Reviled by the now-Opposition for being “deliberately barren”, Gillard’s body, looks and fertility choices have been scrutinised and dissected by the media at least as much as her policies and competencies have been examined.
So fertility-fetishist culture warrior Angela Shanahan has got her sour on. She attempts to explain in “Why Julia is a heroine to creaky feminist gorgons”. I gotta admit, I’m still a bit confused – who exactly is the creaky gorgon in this picture? – but maybe you can make some sense of it:
AS we all know by now, Julia Gillard is a woman.
If the import of this fact has not already caused your world view to shift with seismic force, then the avalanche of banality – in the style of Year 8 schoolgirl essayists set the task of describing “Why I would like to be acting prime minister” – may cause a little trembling or even nausea.
As for me, along with 90 per cent of the female population living lives of unutterable suburban drudgery, the undeniable femaleness of the two-day Acting Prime Minister failed to inspire any paeans of deliverance from the chains of the patriarchy. We are rather too busy getting on with our lives: educating our children, cooking the meals, putting the washing on the line and (dare I say it) changing the nappies, while also working in schools, shops, offices and hospitals, and writing columns, to be bothered about the symbolic import of Gillard’s elevation.
Gillard, though, was naturally inclined to conform to the role model feminist mantra, saying that mothers had brought their daughters to see her during the election campaign and hoping that they would pause to recognise the significance of her short-lived elevation.
Unfortunately, we have come to expect from the press that this boring, public obeisance to feminist orthodoxy is normal whenever a powerful woman arrives on the scene. Why?
Women who attain high public office are the natural heroines of those creaky old gorgons, not because of virtue but because the sisterhood has always elevated power over virtue and condemned marriage and children as domestic slavery. They would rather see children reared by paid carers than their own mothers (known in Eva Cox fem-speak as home-based carers).
Indeed, they would rather see women deprived of children than deprived of a job because women in this world view are not really valuable as just mothers. They are valuable only if they are also workers.

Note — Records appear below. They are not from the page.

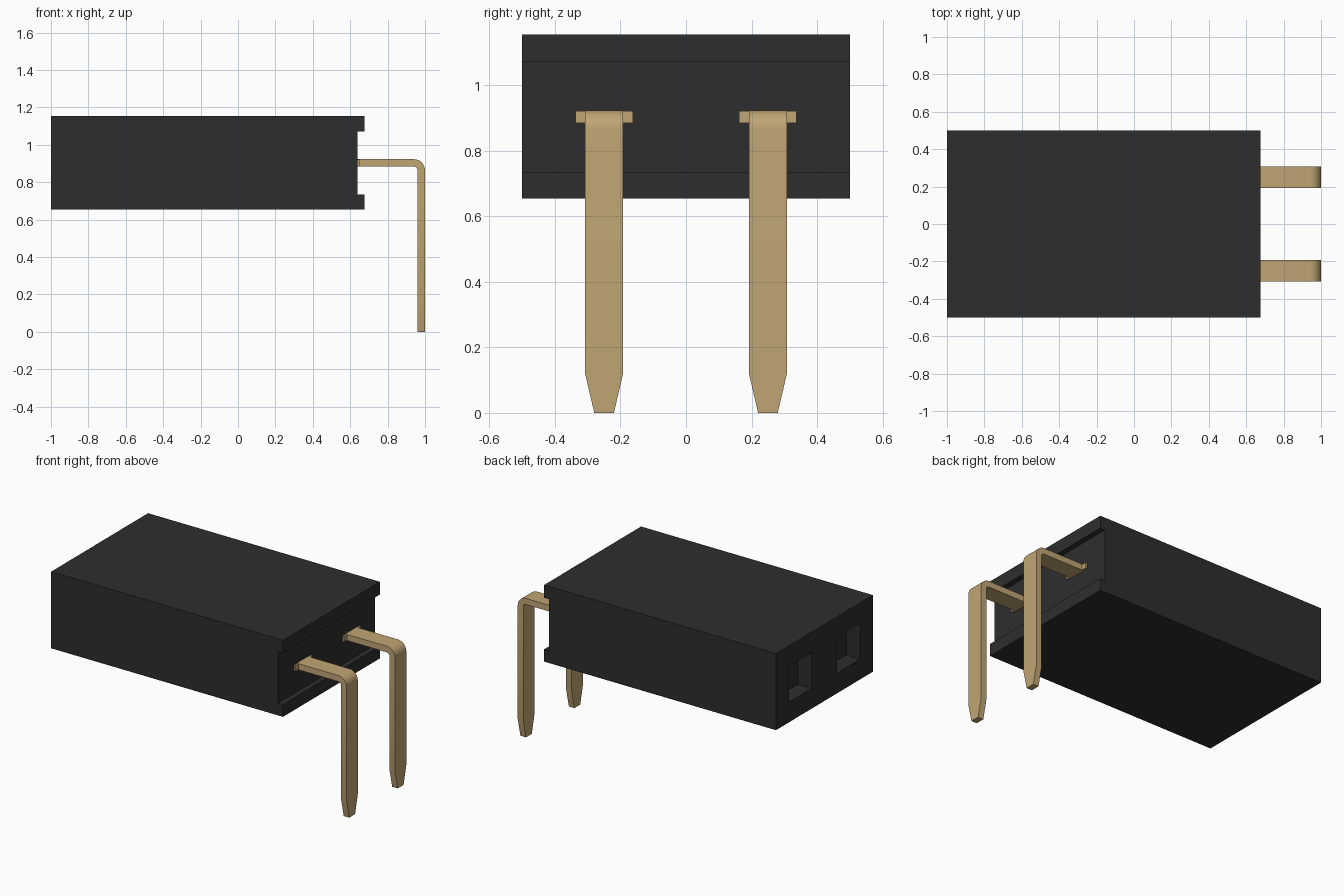
import bpy, bmesh, math

if "Cube" in bpy.data.objects:
    bpy.data.objects.remove(bpy.data.objects["Cube"], do_unlink=True)


def material(name, color):
    m = bpy.data.materials.new(name)
    m.use_nodes = True
    m.diffuse_color = color
    m.node_tree.nodes["Principled BSDF"].inputs["Base Color"].default_value = color
    return m


black = material("black plastic", (0.027, 0.027, 0.027, 1))
gold = material("gold metal", (0.527, 0.376, 0.174, 1))


def finish(name, bm, mat):
    bmesh.ops.recalc_face_normals(bm, faces=bm.faces)
    mesh = bpy.data.meshes.new(name)
    bm.to_mesh(mesh)
    bm.free()
    mesh.materials.append(mat)
    ob = bpy.data.objects.new(name, mesh)
    bpy.context.collection.objects.link(ob)
    return ob


def select(ob):
    bpy.ops.object.select_all(action='DESELECT')
    ob.select_set(True)
    bpy.context.view_layer.objects.active = ob


def box(name, lo, hi, mat):
    bm = bmesh.new()
    bmesh.ops.create_cube(bm, size=1)
    for v in bm.verts:
        v.co = [(a + b) / 2 + c * (b - a) for a, b, c in zip(lo, hi, v.co)]
    return finish(name, bm, mat)


# Housing: side profile with a recessed rear channel, extruded across y
profile = [(-1, 0.655), (0.675, 0.655), (0.675, 0.735), (0.64, 0.735),
           (0.64, 1.072), (0.675, 1.072), (0.675, 1.155), (-1, 1.155)]
bm = bmesh.new()
face = bm.faces.new([bm.verts.new((x, -0.5, z)) for x, z in profile])
side = bmesh.ops.extrude_face_region(bm, geom=[face])["geom"]
bmesh.ops.translate(bm, vec=(0, 1, 0),
                    verts=[g for g in side if isinstance(g, bmesh.types.BMVert)])
housing = finish("housing", bm, black)

# Square sockets in the mating face
for y in (-0.25, 0.25):
    cutter = box("socket_cutter", (-1.1, y - 0.118, 0.787), (-0.9, y + 0.118, 1.023), black)
    cutter.hide_render = True
    cut = housing.modifiers.new("socket", 'BOOLEAN')
    cut.operation = 'DIFFERENCE'
    cut.solver = 'EXACT'
    cut.object = cutter
    select(housing)
    bpy.ops.object.modifier_apply(modifier=cut.name)
    bpy.data.objects.remove(cutter, do_unlink=True)


def pin(name, y):
    # Each ring: outer point, inner point, half width
    top, thick, half, r = 0.923, 0.04, 0.058, 0.06
    rings = [((0.6, top), (0.6, top - thick), half)]
    for i in range(9):
        a = math.radians(90 - i * 11.25)
        c, s = math.cos(a), math.sin(a)
        rings.append(((1 - r + r * c, top - r + r * s),
                      (1 - r + (r - thick) * c, top - r + (r - thick) * s), half))
    for z, w in ((0.12, half), (0, 0.03)):
        rings.append(((1, z), (1 - thick, z), w))
    bm = bmesh.new()
    loops = [[bm.verts.new((p[0], y + d, p[1]))
              for p, d in ((o, -w), (o, w), (n, w), (n, -w))] for o, n, w in rings]
    for a, b in zip(loops, loops[1:]):
        for i in range(4):
            j = (i + 1) % 4
            bm.faces.new((a[i], a[j], b[j], b[i]))
    bm.faces.new(loops[0])
    bm.faces.new(loops[-1])
    select(finish(name, bm, gold))
    bpy.ops.object.shade_smooth_by_angle(angle=math.radians(14))


# Bent pins with retaining shoulders at the housing
for tag, y in (("front", -0.25), ("back", 0.25)):
    pin(tag + "_pin", y)
    box(tag + "_pin_shoulder", (0.6, y - 0.088, 0.885), (0.652, y + 0.088, 0.921), gold)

The notion that caused a lot of huffing and puffing last year, that Gillard could not represent the average Australian because she was “deliberately barren” and had no acquaintance with the uses of the bucket and a product called Napisan, was deemed deeply offensive by the ultra-PC press gallery. But, really, it was wrong on only one count: that her circumstances would bar her from rising to her new position.
After all, how could Gillard become Deputy Prime Minister and represent anyone’s interests in that role if she did have any children? Her childlessness, ironically for the huffy-puffy media, is exactly why Gillard is a natural feminist heroine. She can devote her entire life to the pursuit of office and power.
Read the rest here.
For a taste of Shanahan’s past, read “Sex revolution robbed us of fertility”:
Despite the media’s discomfort, the fertility crisis in the West is a moral problem and, of course, only moral leaders such as Pope BenedictXVI have the guts and authority to enunciate it.
The truth about declining fertility is not all that complicated. It is the inevitable result of a so-called sexual revolution that broke the nexus between sex and having children, and has skewed our relationships, particularly marriage, forever.
What the media coyly refer to as private morality — also known as sexual morality — is having all too public social consequences.
On average, women in Europe will now only bear 1.5 children each, and in some places it is down to 1.2. The enlightened West can’t produce enough children to fuel its economy or maintain its culture.